# Task directions
Find the string "paint" in the records. Copy every line it appears in.

Data records: Begin

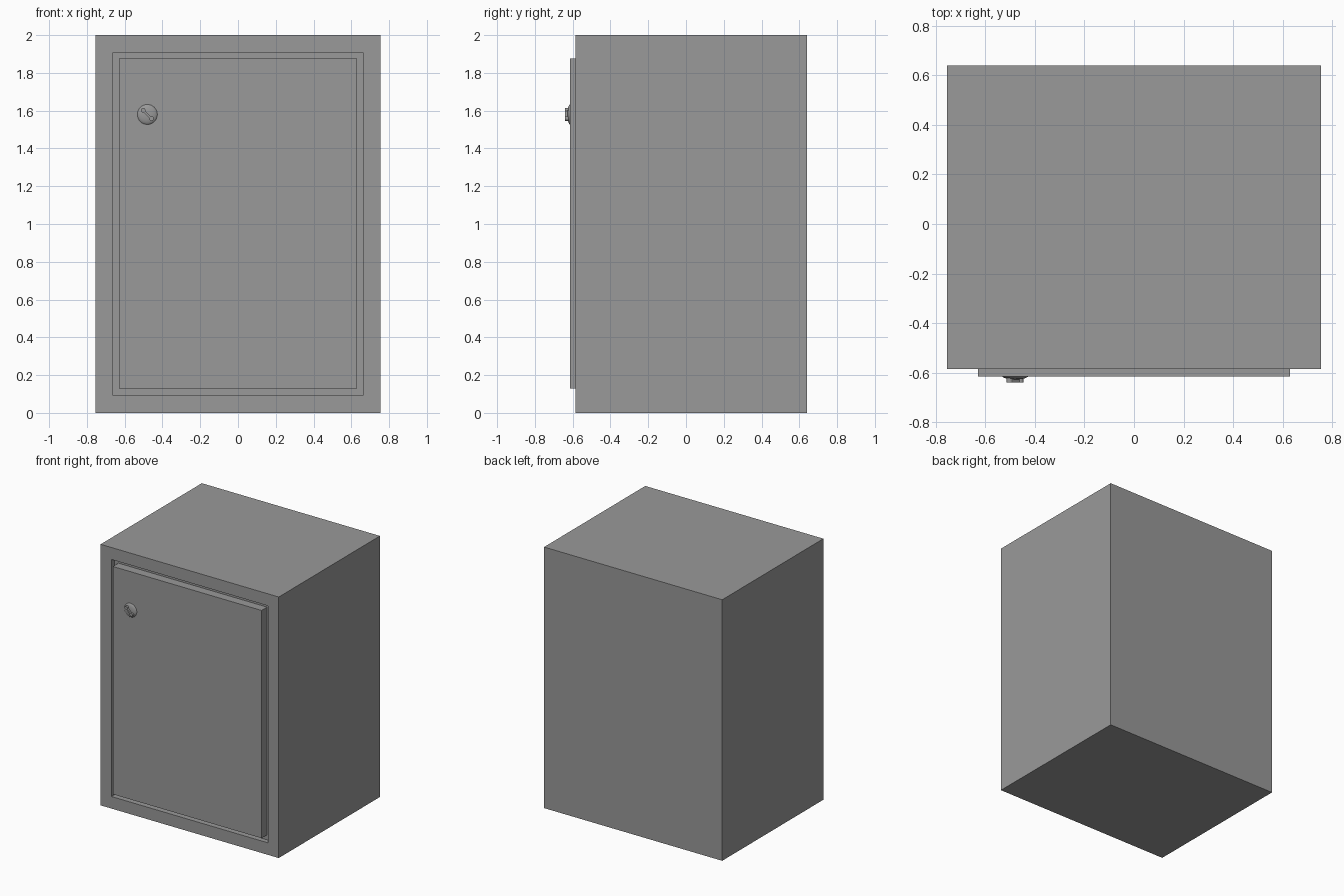
import bpy, bmesh
from math import sin, cos, pi, radians
from mathutils import Matrix, Vector

if "Cube" in bpy.data.objects:
    bpy.data.objects.remove(bpy.data.objects["Cube"])

W, H = 1.51, 2.0
FRONT, BACK = -0.585, 0.64
DOOR_FRONT, RECESS = -0.615, -0.548
KNOB = Vector((-0.48, 0, 1.58))

# Dark grey paint
paint = bpy.data.materials.new("dark_grey")
paint.diffuse_color = (0.32, 0.32, 0.32, 1)
paint.use_nodes = True
paint.node_tree.nodes["Principled BSDF"].inputs["Base Color"].default_value = paint.diffuse_color


def finish(name, bm):
    bmesh.ops.recalc_face_normals(bm, faces=bm.faces)
    me = bpy.data.meshes.new(name)
    bm.to_mesh(me)
    bm.free()
    me.materials.append(paint)
    ob = bpy.data.objects.new(name, me)
    bpy.context.collection.objects.link(ob)
    return ob


def box(x0, x1, y0, y1, z0, z1):
    bm = bmesh.new()
    size = Matrix.Diagonal((x1 - x0, y1 - y0, z1 - z0, 1))
    mid = Matrix.Translation(((x0 + x1) / 2, (y0 + y1) / 2, (z0 + z1) / 2))
    bmesh.ops.create_cube(bm, size=1, matrix=mid @ size)
    return bm


# Cabinet with a shallow recess in the front
bm = box(-W / 2, W / 2, FRONT, BACK, 0, H)
bm.normal_update()
front = min(bm.faces, key=lambda f: f.calc_center_median().y)
bmesh.ops.inset_region(bm, faces=[front], thickness=0.092, use_even_offset=True)
rim = bmesh.ops.extrude_face_region(bm, geom=[front])
moved = [v for v in rim["geom"] if isinstance(v, bmesh.types.BMVert)]
bmesh.ops.translate(bm, verts=moved, vec=(0, RECESS - FRONT, 0))
if front.is_valid:
    bmesh.ops.delete(bm, geom=[front], context='FACES_ONLY')
finish("cabinet", bm)

# Door slab standing in the recess
finish("door", box(-0.63, 0.63, DOOR_FRONT, RECESS, 0.13, 1.875))

# Domed lock plate, lathed from a short profile
bm = bmesh.new()
profile = [(0.053, 0.0), (0.05, 0.003), (0.042, 0.007), (0.03, 0.010), (0.015, 0.012)]
N = 32
rings = [[bm.verts.new((KNOB.x + r * cos(2 * pi * i / N), DOOR_FRONT - d,
                        KNOB.z + r * sin(2 * pi * i / N))) for i in range(N)]
         for r, d in profile]
for a, b in zip(rings, rings[1:]):
    for i in range(N):
        j = (i + 1) % N
        bm.faces.new((a[i], a[j], b[j], b[i]))
bm.faces.new(rings[0])
bm.faces.new(rings[-1])
plate = finish("lock_plate", bm)

# Dumbbell-shaped turn handle, set on the diagonal
bm = bmesh.new()
outline = []
for side in (0, pi):
    for k in range(13):
        a = radians(-150 + 25 * k)
        u, v = 0.031 + 0.012 * cos(a), 0.012 * sin(a)
        outline.append((u * cos(side) - v * sin(side), u * sin(side) + v * cos(side)))
tilt = radians(-45)
verts = [bm.verts.new((KNOB.x + u * cos(tilt) - v * sin(tilt), DOOR_FRONT,
                       KNOB.z + u * sin(tilt) + v * cos(tilt))) for u, v in outline]
face = bm.faces.new(verts)
ext = bmesh.ops.extrude_face_region(bm, geom=[face], use_keep_orig=True)
moved = [v for v in ext["geom"] if isinstance(v, bmesh.types.BMVert)]
bmesh.ops.translate(bm, verts=moved, vec=(0, -0.64 - DOOR_FRONT, 0))
handle = finish("turn_handle", bm)

# Smooth the round parts only
for ob in (plate, handle):
    bpy.ops.object.select_all(action='DESELECT')
    ob.select_set(True)
    bpy.context.view_layer.objects.active = ob
    bpy.ops.object.shade_smooth_by_angle(angle=radians(35))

Data records: End

# Response below
# Dark grey paint
paint = bpy.data.materials.new("dark_grey")
paint.diffuse_color = (0.32, 0.32, 0.32, 1)
paint.use_nodes = True
paint.node_tree.nodes["Principled BSDF"].inputs["Base Color"].default_value = paint.diffuse_color
    me.materials.append(paint)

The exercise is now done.